Study of Childhood Urinary Tract Infection in General PracticeBr Med J 1970; 1 doi: https://doi.org/10.1136/bmj.1.5696.602 (Published 07 March 1970) Cite this as: Br Med J 1970;1:602
- N. C. Mond,
- R. N. Grüneberg,
- Jean M. Smellie
A study of bacteriuria was conducted among 426 of the 436 children under the age of 13 in a general practice in north-west London. Three girls and one boy were found to have asymptomatic bacteriuria, and a further girl with bacteriuria presented with abdominal pain and fever. The calculated incidence of urinary tract infection was 1·4% per annum. Most of the childhood urinary infections in this practice occurred before the age of 5 years, and the incidence of significant bacteriuria in this age group was 4·9% per annum. Five other children (four girls and one boy) in the practice were known to have had proved urinary tract infection. Of the total of eight children known to have had significant bacteriuria and investigated radiologically, three girls and two boys had radiological abnormalities in the urinary tract.
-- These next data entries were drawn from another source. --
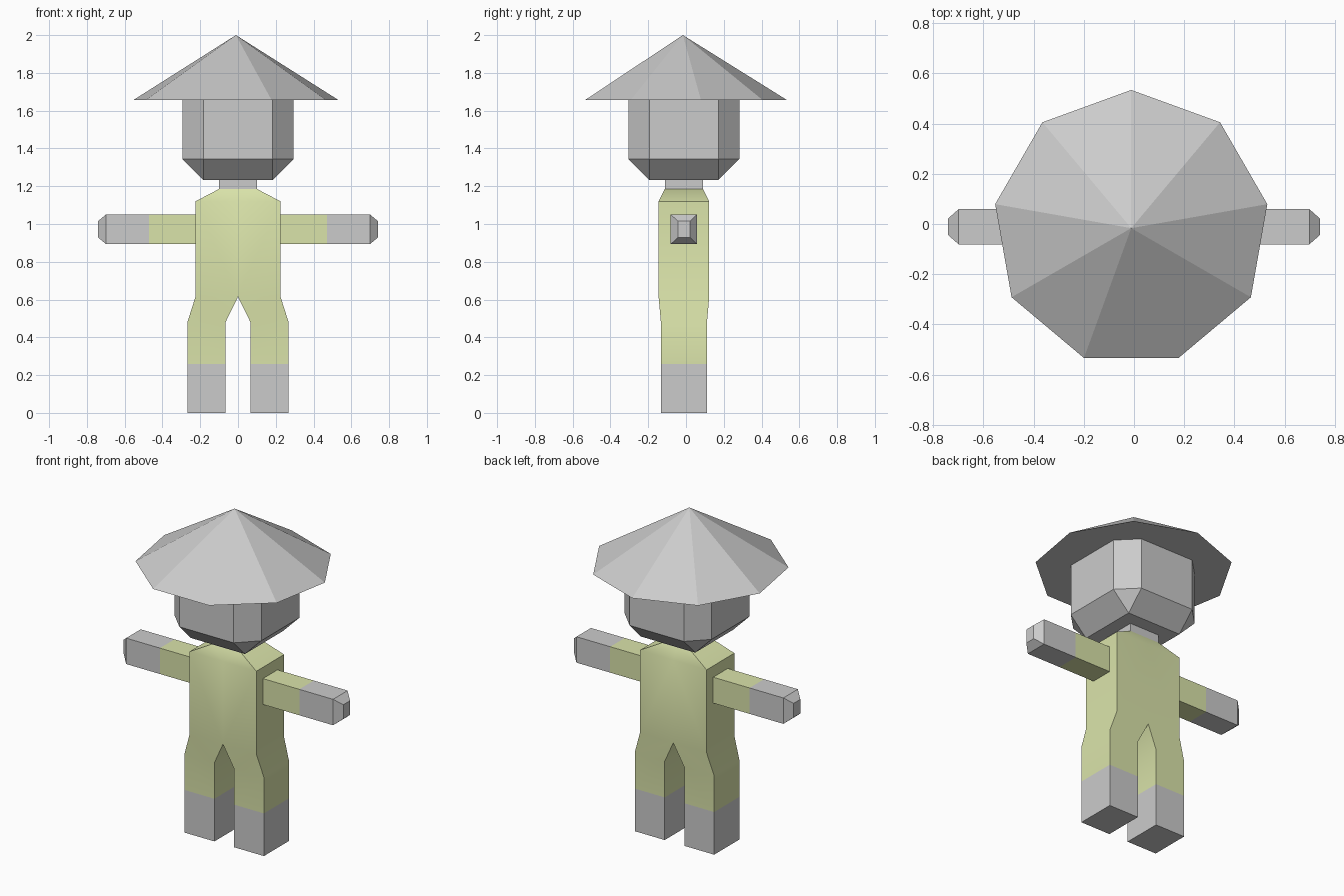
import bpy, bmesh, math

cube = bpy.data.objects.get("Cube")
if cube:
    bpy.data.objects.remove(cube, do_unlink=True)

CY = -0.011  # depth centre of the figure


def material(name, rgb):
    mat = bpy.data.materials.new(name)
    mat.use_nodes = True
    color = (*rgb, 1.0)
    mat.diffuse_color = color
    mat.node_tree.nodes["Principled BSDF"].inputs["Base Color"].default_value = color
    return mat


grey = material("grey", (0.60, 0.60, 0.60))
green = material("pale green", (0.70, 0.77, 0.40))


def add_object(name, bm, mats):
    bmesh.ops.recalc_face_normals(bm, faces=bm.faces[:])
    mesh = bpy.data.meshes.new(name)
    bm.to_mesh(mesh)
    bm.free()
    obj = bpy.data.objects.new(name, mesh)
    bpy.context.collection.objects.link(obj)
    for mat in mats:
        mesh.materials.append(mat)
    return obj


def loft(rings, band_mats=None):
    """Skin a list of equal-sized vertex rings and cap both ends."""
    bm = bmesh.new()
    rows = [[bm.verts.new(p) for p in ring] for ring in rings]
    n = len(rings[0])
    band_mats = band_mats or [0] * (len(rings) - 1)
    for a, b, m in zip(rows, rows[1:], band_mats):
        for i in range(n):
            j = (i + 1) % n
            bm.faces.new((a[i], a[j], b[j], b[i])).material_index = m
    bm.faces.new(rows[0]).material_index = band_mats[0]
    bm.faces.new(rows[-1]).material_index = band_mats[-1]
    return bm


def mirror_x(obj):
    mod = obj.modifiers.new("mirror", 'MIRROR')
    mod.use_mirror_merge = True
    mod.merge_threshold = 0.0005
    bpy.ops.object.select_all(action='DESELECT')
    bpy.context.view_layer.objects.active = obj
    obj.select_set(True)
    bpy.ops.object.modifier_apply(modifier=mod.name)


# Suit and feet: one half as stacked rectangles (inner x, outer x, half depth, z)
sections = [
    (0.066, 0.268, 0.122, 0.0),
    (0.066, 0.268, 0.122, 0.26),
    (0.066, 0.268, 0.122, 0.48),
    (0.0, 0.225, 0.134, 0.615),
    (0.0, 0.225, 0.134, 1.12),
    (0.0, 0.101, 0.101, 1.185),
]
rings = [[(a, CY - d, z), (b, CY - d, z), (b, CY + d, z), (a, CY + d, z)]
         for a, b, d, z in sections]
bm = loft(rings, [1, 0, 0, 0, 0])
inner = [f for f in bm.faces if all(abs(v.co.x) < 1e-6 for v in f.verts)]
bmesh.ops.delete(bm, geom=inner, context='FACES')
body = add_object("body_and_legs", bm, [green, grey])
mirror_x(body)
bpy.ops.object.shade_smooth_by_angle(angle=math.radians(30))

# Arms: sleeve, hand and tapered tip (x, half depth, half height)
stations = [(0.20, 0.07, 0.079), (0.47, 0.07, 0.079),
            (0.698, 0.07, 0.079), (0.741, 0.032, 0.043)]
AZ = 0.972
rings = [[(x, CY - d, AZ - h), (x, CY + d, AZ - h), (x, CY + d, AZ + h), (x, CY - d, AZ + h)]
         for x, d, h in stations]
arms = add_object("arms", loft(rings, [0, 1, 1]), [green, grey])
mirror_x(arms)

# Neck
N = 0.101
rings = [[(-N, CY - N, z), (N, CY - N, z), (N, CY + N, z), (-N, CY + N, z)]
         for z in (1.17, 1.25)]
add_object("neck", loft(rings), [grey])

# Head: chamfered cube
bm = bmesh.new()
bmesh.ops.create_cube(bm, size=0.586)
bmesh.ops.bevel(bm, geom=bm.edges[:], offset=0.11, segments=1,
                affect='EDGES', profile=0.5)
bmesh.ops.translate(bm, verts=bm.verts[:], vec=(0, CY, 1.233 + 0.293))
add_object("head", bm, [grey])

# Hat: closed nine-sided cone with one corner pointing back
bm = bmesh.new()
HX, HY, R, SIDES = -0.011, -0.0165, 0.55, 9
rim = []
for i in range(SIDES):
    t = math.tau * i / SIDES
    rim.append(bm.verts.new((HX + R * math.sin(t), HY + R * math.cos(t), 1.657)))
apex = bm.verts.new((HX, HY, 2.0))
for i in range(SIDES):
    bm.faces.new((rim[i], rim[(i + 1) % SIDES], apex))
bm.faces.new(rim)
add_object("hat", bm, [grey])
Pyuria and proteinuria did not prove to be useful in the prediction of asymptomatic bacteriuria. Urinary tract infection with renal tract abnormality was found in this practice to be at least five times as common as diabetes in childhood.